Let me tell you a story about taking clients seriously.
Years ago I had a young client who got into a summer program at Big Prestigious University, or BPU. The Client didn’t go to BPU — he went to a community college, but was accepted by an on-campus summer program at BPU.
Client got arrested for having a gun and a bag of serious drugs in his dorm room at BPU. He was turned in by his roommate, a full-time BPU student, who found the gun and the drugs. Having a gun on any sort of campus is a very serious crime in California, and the DA was in the middle of a safe-schools kick, and Client was looking at hard time and a bad record.

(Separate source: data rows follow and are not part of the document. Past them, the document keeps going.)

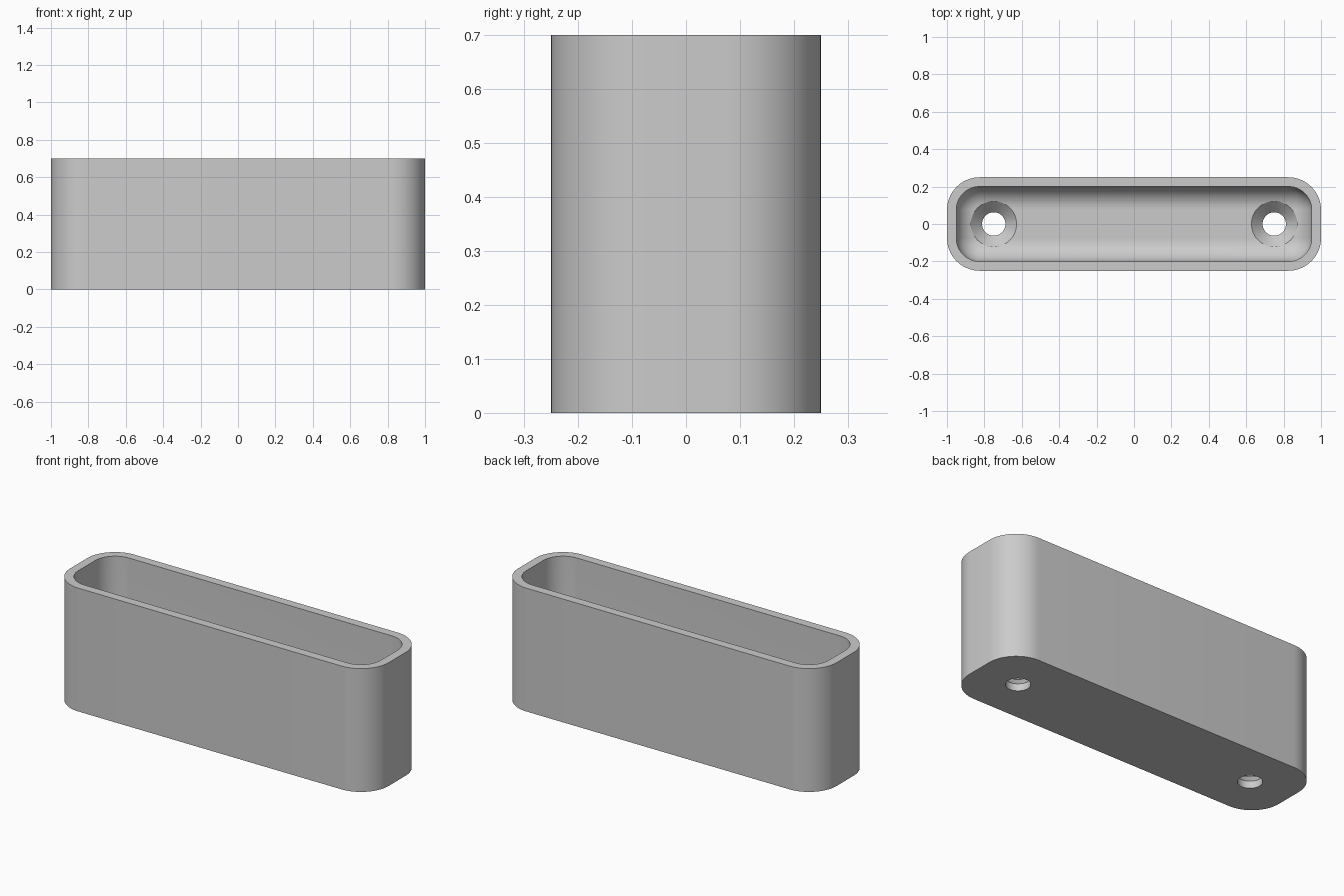
import bpy
import bmesh
from math import sin, cos, pi, radians

HEIGHT, FLOOR, WALL = 0.70, 0.10, 0.05
CORNER, FILLET = 0.175, 0.12
SEGMENTS = 14

if "Cube" in bpy.data.objects:
    bpy.data.objects.remove(bpy.data.objects["Cube"])

grey = bpy.data.materials.new("plain grey")
grey.use_nodes = True
colour = (0.6, 0.6, 0.6, 1)
grey.diffuse_color = colour
grey.node_tree.nodes["Principled BSDF"].inputs["Base Color"].default_value = colour


def make_object(name, bm):
    bmesh.ops.recalc_face_normals(bm, faces=bm.faces)
    mesh = bpy.data.meshes.new(name)
    bm.to_mesh(mesh)
    bm.free()
    mesh.materials.append(grey)
    obj = bpy.data.objects.new(name, mesh)
    bpy.context.collection.objects.link(obj)
    return obj


def rounded_ring(bm, inset, z):
    """Rounded rectangle, moved inwards evenly from the outer wall."""
    radius = CORNER - inset
    ring = []
    for quarter, (sx, sy) in enumerate([(1, 1), (-1, 1), (-1, -1), (1, -1)]):
        for i in range(SEGMENTS + 1):
            a = (quarter + i / SEGMENTS) * pi / 2
            ring.append(bm.verts.new((sx * (1 - CORNER) + radius * cos(a),
                                      sy * (0.25 - CORNER) + radius * sin(a), z)))
    return ring


def loft(bm, rings):
    for low, high in zip(rings, rings[1:]):
        for i in range(len(low)):
            j = (i + 1) % len(low)
            bm.faces.new((low[i], low[j], high[j], high[i]))
    bm.faces.new(rings[0][::-1])
    bm.faces.new(rings[-1])


# Open box with an evenly thick wall and a filleted floor
bm = bmesh.new()
steps = [(0, 0), (0, HEIGHT), (WALL, HEIGHT)]
for i in range(SEGMENTS + 1):
    a = i / SEGMENTS * pi / 2
    steps.append((WALL + FILLET * (1 - cos(a)), FLOOR + FILLET * (1 - sin(a))))
loft(bm, [rounded_ring(bm, inset, z) for inset, z in steps])
box = make_object("open_box", bm)

# Countersunk screw holes, cut through the floor
bm = bmesh.new()
hole_profile = [(0.0625, -0.1), (0.0625, 0.04), (0.122, FLOOR), (0.122, 0.3)]
for x in (-0.75, 0.75):
    rings = [[bm.verts.new((x + r * cos(i * pi / 24), r * sin(i * pi / 24), z))
              for i in range(48)] for r, z in hole_profile]
    loft(bm, rings)
cutter = make_object("hole_cutter", bm)
cutter.hide_render = True

cut = box.modifiers.new("screw_holes", "BOOLEAN")
cut.operation = "DIFFERENCE"
cut.solver = "EXACT"
cut.object = cutter
bpy.ops.object.select_all(action="DESELECT")
box.select_set(True)
bpy.context.view_layer.objects.active = box
bpy.ops.object.modifier_apply(modifier=cut.name)
bpy.data.objects.remove(cutter)

# Smooth curves, crisp rims
bpy.ops.object.shade_smooth_by_angle(angle=radians(30))
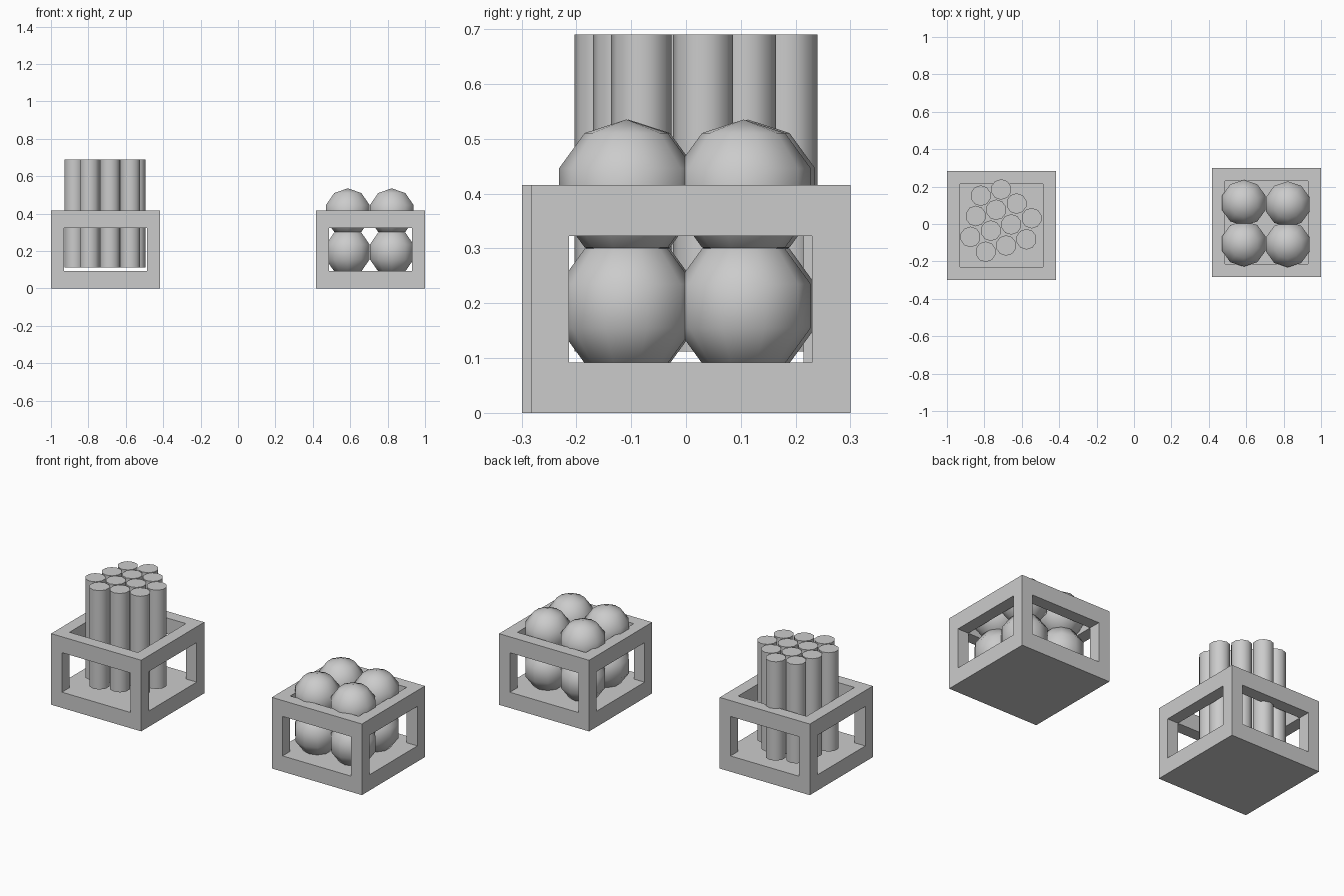
import bpy, bmesh, math
from mathutils import Vector

if "Cube" in bpy.data.objects:
    bpy.data.objects.remove(bpy.data.objects["Cube"])

SIZE, WALL = 0.583, 0.07
BASE_TOP, RIM_LOW, RIM_TOP = 0.092, 0.323, 0.416


def finish(bm, name, smooth=False):
    bmesh.ops.recalc_face_normals(bm, faces=bm.faces)
    mesh = bpy.data.meshes.new(name)
    bm.to_mesh(mesh)
    bm.free()
    obj = bpy.data.objects.new(name, mesh)
    bpy.context.collection.objects.link(obj)
    if smooth:
        bpy.ops.object.select_all(action='DESELECT')
        obj.select_set(True)
        bpy.context.view_layer.objects.active = obj
        bpy.ops.object.shade_smooth_by_angle(angle=math.radians(50))
    return obj


def box(name, cx, cy, w, d, z0, z1):
    bm = bmesh.new()
    bmesh.ops.create_cube(bm, size=1)
    for v in bm.verts:
        v.co = Vector((cx + v.co.x * w, cy + v.co.y * d, z0 + (v.co.z + 0.5) * (z1 - z0)))
    return finish(bm, name)


def rim(name, cx, cy):
    # square ring: outer and inner loops at both heights
    bm = bmesh.new()
    corners = [(-1, -1), (1, -1), (1, 1), (-1, 1)]
    h = SIZE / 2
    loops = [[bm.verts.new((cx + sx * r, cy + sy * r, z)) for sx, sy in corners]
             for r, z in [(h, RIM_LOW), (h, RIM_TOP), (h - WALL, RIM_TOP), (h - WALL, RIM_LOW)]]
    for k in range(4):
        a, b = loops[k], loops[(k + 1) % 4]
        for i in range(4):
            j = (i + 1) % 4
            bm.faces.new((a[i], a[j], b[j], b[i]))
    return finish(bm, name)


def crate(name, cx, cy):
    box(name + "_base", cx, cy, SIZE, SIZE, 0, BASE_TOP)
    off = (SIZE - WALL) / 2
    for sx, side in ((-1, "left"), (1, "right")):
        for sy, end in ((-1, "front"), (1, "back")):
            box(f"{name}_post_{end}_{side}", cx + sx * off, cy + sy * off,
                WALL, WALL, BASE_TOP, RIM_LOW)
    rim(name + "_rim", cx, cy)


# Two open crates
crate("rod_crate", -0.7085, -0.0075)
crate("ball_crate", 0.7085, 0.0085)

# Bundle of rods in tilted staggered rows
tilt = math.radians(17)
along = Vector((math.cos(tilt), math.sin(tilt))) * 0.114
rows = [((-0.765, 0.168), 2), ((-0.737, 0.076), 3),
        ((-0.711, -0.019), 4), ((-0.684, -0.115), 3)]
n = 0
for centre, count in rows:
    for i in range(count):
        n += 1
        p = Vector(centre) + along * (i - (count - 1) / 2)
        bm = bmesh.new()
        bmesh.ops.create_cone(bm, cap_ends=True, segments=10, radius1=0.055,
                              radius2=0.055, depth=0.578)
        bmesh.ops.translate(bm, verts=bm.verts, vec=(p.x, p.y, 0.401))
        finish(bm, f"rod_{n}", True)

# Two layers of four balls
spots = [(0.587, 0.113), (0.822, 0.105), (0.587, -0.105), (0.822, -0.109)]
for layer, z in (("lower", 0.195), ("upper", 0.406)):
    for i, (x, y) in enumerate(spots):
        bm = bmesh.new()
        bmesh.ops.create_uvsphere(bm, u_segments=10, v_segments=5, radius=0.129)
        bmesh.ops.translate(bm, verts=bm.verts, vec=(x, y, z))
        finish(bm, f"ball_{layer}_{i + 1}", True)
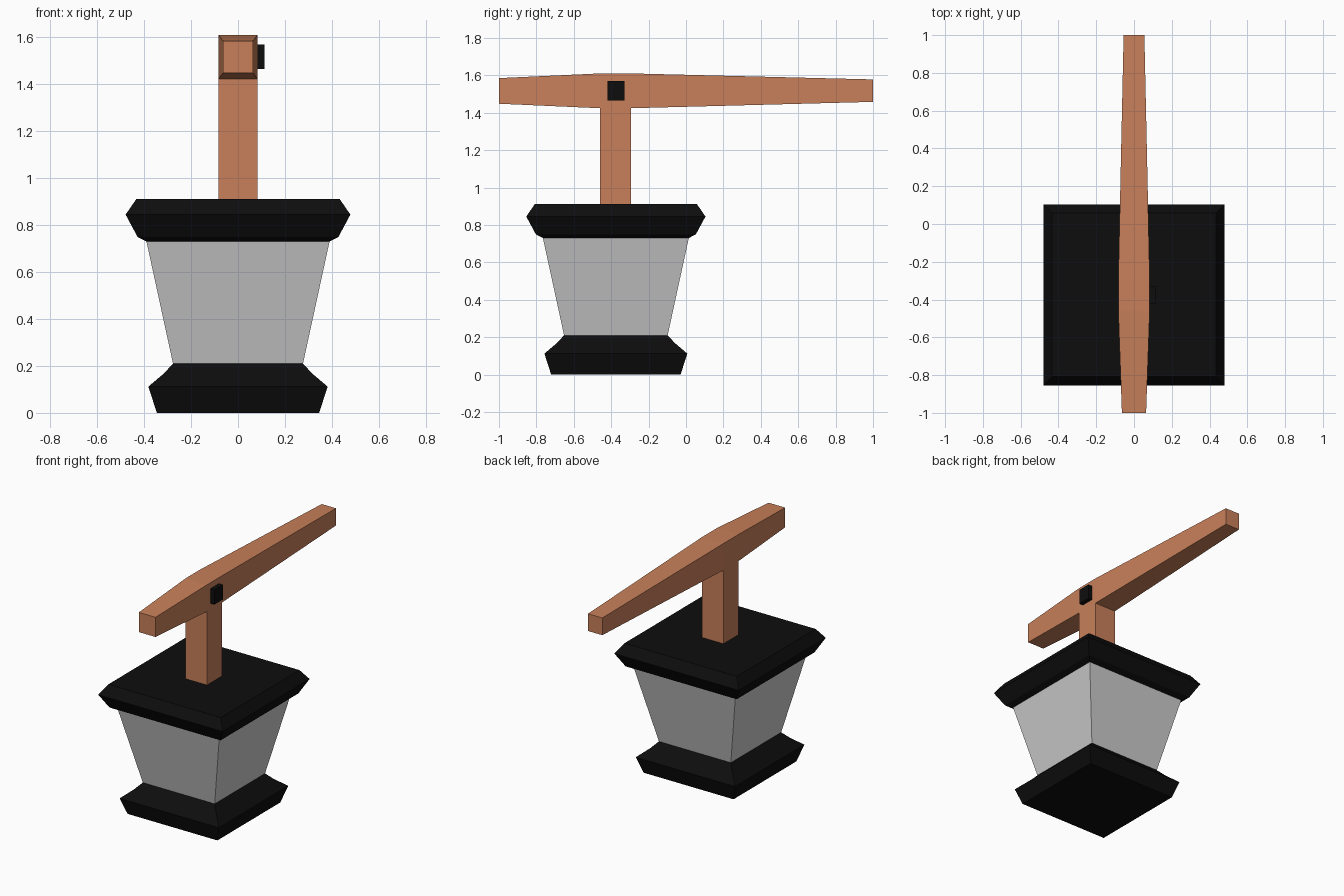
import bpy, bmesh

if "Cube" in bpy.data.objects:
    bpy.data.objects.remove(bpy.data.objects["Cube"])

CY = -0.375  # centre line of the planter and post


def material(name, rgb):
    m = bpy.data.materials.new(name)
    m.diffuse_color = (*rgb, 1)
    m.use_nodes = True
    m.node_tree.nodes["Principled BSDF"].inputs["Base Color"].default_value = m.diffuse_color
    return m


def finish(name, bm, mat=None):
    bmesh.ops.recalc_face_normals(bm, faces=bm.faces)
    me = bpy.data.meshes.new(name)
    bm.to_mesh(me)
    bm.free()
    ob = bpy.data.objects.new(name, me)
    bpy.context.collection.objects.link(ob)
    if mat:
        me.materials.append(mat)
    return ob


def loft(rings, cap_start=True, cap_end=True):
    bm = bmesh.new()
    loops = [[bm.verts.new(p) for p in r] for r in rings]
    for a, b in zip(loops, loops[1:]):
        for i in range(4):
            j = (i + 1) % 4
            bm.faces.new((a[i], a[j], b[j], b[i]))
    if cap_start:
        bm.faces.new(loops[0][::-1])
    if cap_end:
        bm.faces.new(loops[-1])
    return bm


def square_stack(name, profile, mat=None, bottom=True, top=True):
    rings = [[(sx * r, CY + sy * r, z) for sx, sy in ((-1, -1), (1, -1), (1, 1), (-1, 1))]
             for r, z in profile]
    bm = loft(rings, bottom, top)
    # An open stack has no inside, so orient it by closing it first
    return finish(name, bm, mat)


black = material("black_trim", (0.004, 0.004, 0.004))
wood = material("wood", (0.58, 0.215, 0.102))

# Square pedestal: flared foot, tapered body and overhanging top
square_stack("foot", [(0.346, 0), (0.382, 0.112), (0.316, 0.168), (0.277, 0.21)], black, top=False)
square_stack("tapered_body", [(0.277, 0.21), (0.39, 0.73)], bottom=False, top=False)
square_stack("top_slab", [(0.39, 0.73), (0.428, 0.75), (0.479, 0.845), (0.433, 0.912)],
             black, bottom=False)

# Tapered lever with the post extruded from its underside
sections = [(-1, 0.064, 1.448, 1.585), (-0.46, 0.083, 1.424, 1.61),
            (-0.293, 0.083, 1.424, 1.61), (1, 0.055, 1.458, 1.578)]
lever = loft([[(-w, y, lo), (w, y, lo), (w, y, hi), (-w, y, hi)] for y, w, lo, hi in sections])
lever.normal_update()
under = [f for f in lever.faces
         if all(abs(v.co.z - 1.424) < 1e-4 for v in f.verts)]
out = bmesh.ops.extrude_discrete_faces(lever, faces=under)["faces"]
for f in out:
    for v in f.verts:
        v.co.z = 0.912
bmesh.ops.delete(lever, geom=out, context='FACES_ONLY')
finish("lever_and_post", lever, wood)

# Pivot pin on the right side
bm = bmesh.new()
bmesh.ops.create_cube(bm, size=1)
bmesh.ops.scale(bm, vec=(0.04, 0.092, 0.104), verts=bm.verts)
bmesh.ops.translate(bm, vec=(0.093, CY, 1.517), verts=bm.verts)
finish("pivot_pin", bm, black)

Client swore to me the gun and drugs found in his dorm-room dresser weren’t his. He said that someone — perhaps his roommate? — must have planted them. Sure, I thought. A BPU student acquired a gun and hard drugs and decided to use them to frame some rando — a rando who was, perhaps, not completely unfamiliar with drug culture. That makes perfect sense. Nothing in the evidence the DA turned over suggested any motive for the roommate to do any such thing. I was deeply skeptical, and planning for a very grim set of choices.
But Client’s family had money, so I hired an investigator and had the investigator look into the roommate. Would I have found a way to acquire public money for an investigator if the Client hadn’t had money? Good question.
Guess what the investigator found?
Turns out the roommate was fresh back at BPU after a stint in state prison. Roommate went to state prison because he had been stealing stuff — laptops, phones, and so forth — from classmates at BPU. When roommate was caught, he attempted to pin the thefts on friends, and when that failed blamed mental illness. He was currently on probation, and was having some trouble with his probation officer — and might be trying to curry favor.
No, BPU didn’t warn Client that he was rooming with a recently released felon with a record of falsely implicating others in crimes and a pattern of blaming mental illness for his conduct against fellow students.
By the way, the same mid-sized DA’s office that was prosecuting Client had recently prosecuted the roommate — and had withheld any information about the roommate’s recent criminal activity, as had BPU in my discussions with them.
I subpoenaed roommate to the preliminary hearing and told the DA I was going to interrogate him. The roommate appeared, looking terrified. General counsel for BPU appeared, looking concerned. The judge looked angry — she felt it was my responsibility to arrange for a criminal defense attorney for the roommate if I knew that my questioning might trigger a Fifth Amendment assertion. Interesting theory, judge.
The DA had a long talk with a supervisor, and a long talk with the roommate, and came back to me with a deal: drop the gun charge and accept deferred entry of judgment on the drug charge. If Client completed probation successfully, the case would be dismissed, with no conviction. Notwithstanding how much Client and I wanted to put roommate on the stand and eviscerate him, or force him to take the Fifth and tank the DA’s case, it was impossible to turn down the deal — the risks were too high. Client took the deal, completed probation successfully, and as far as I know has run into no problems since.
I would be lying if I said that I believed the client when he told me the gun and the drugs. But, thank God, I took him seriously — that is to say, I followed up on what he had to say with the resources available to me.
Just as prosecutors are captured by the system and its culture, so are defense attorneys. It is currently fashionable for defense attorneys to say “clients lie” and “most clients are guilty.” I wouldn’t agree with either proposition. Everybody lies; I don’t think clients lie more than anyone else in terrifying and stressful circumstances. Humans tend to remember a version of events that puts them in the best light, something we normally regard as a mere venal sin. It’s just that criminal defense scenarios require a level of precision and accuracy that most human interactions don’t.
Being an effective and responsible criminal defense attorney doesn’t require believing everything a client says, exactly. The policy could be better described as “trust, but verify.” The key isn’t to build a defense on the premise that everything the client says is perfectly accurate. The key is to take what the client says seriously and follow up on it, rather than dismissing them out of hand. If you don’t, you’re not defending the client — you’re defending your stereotype of the client.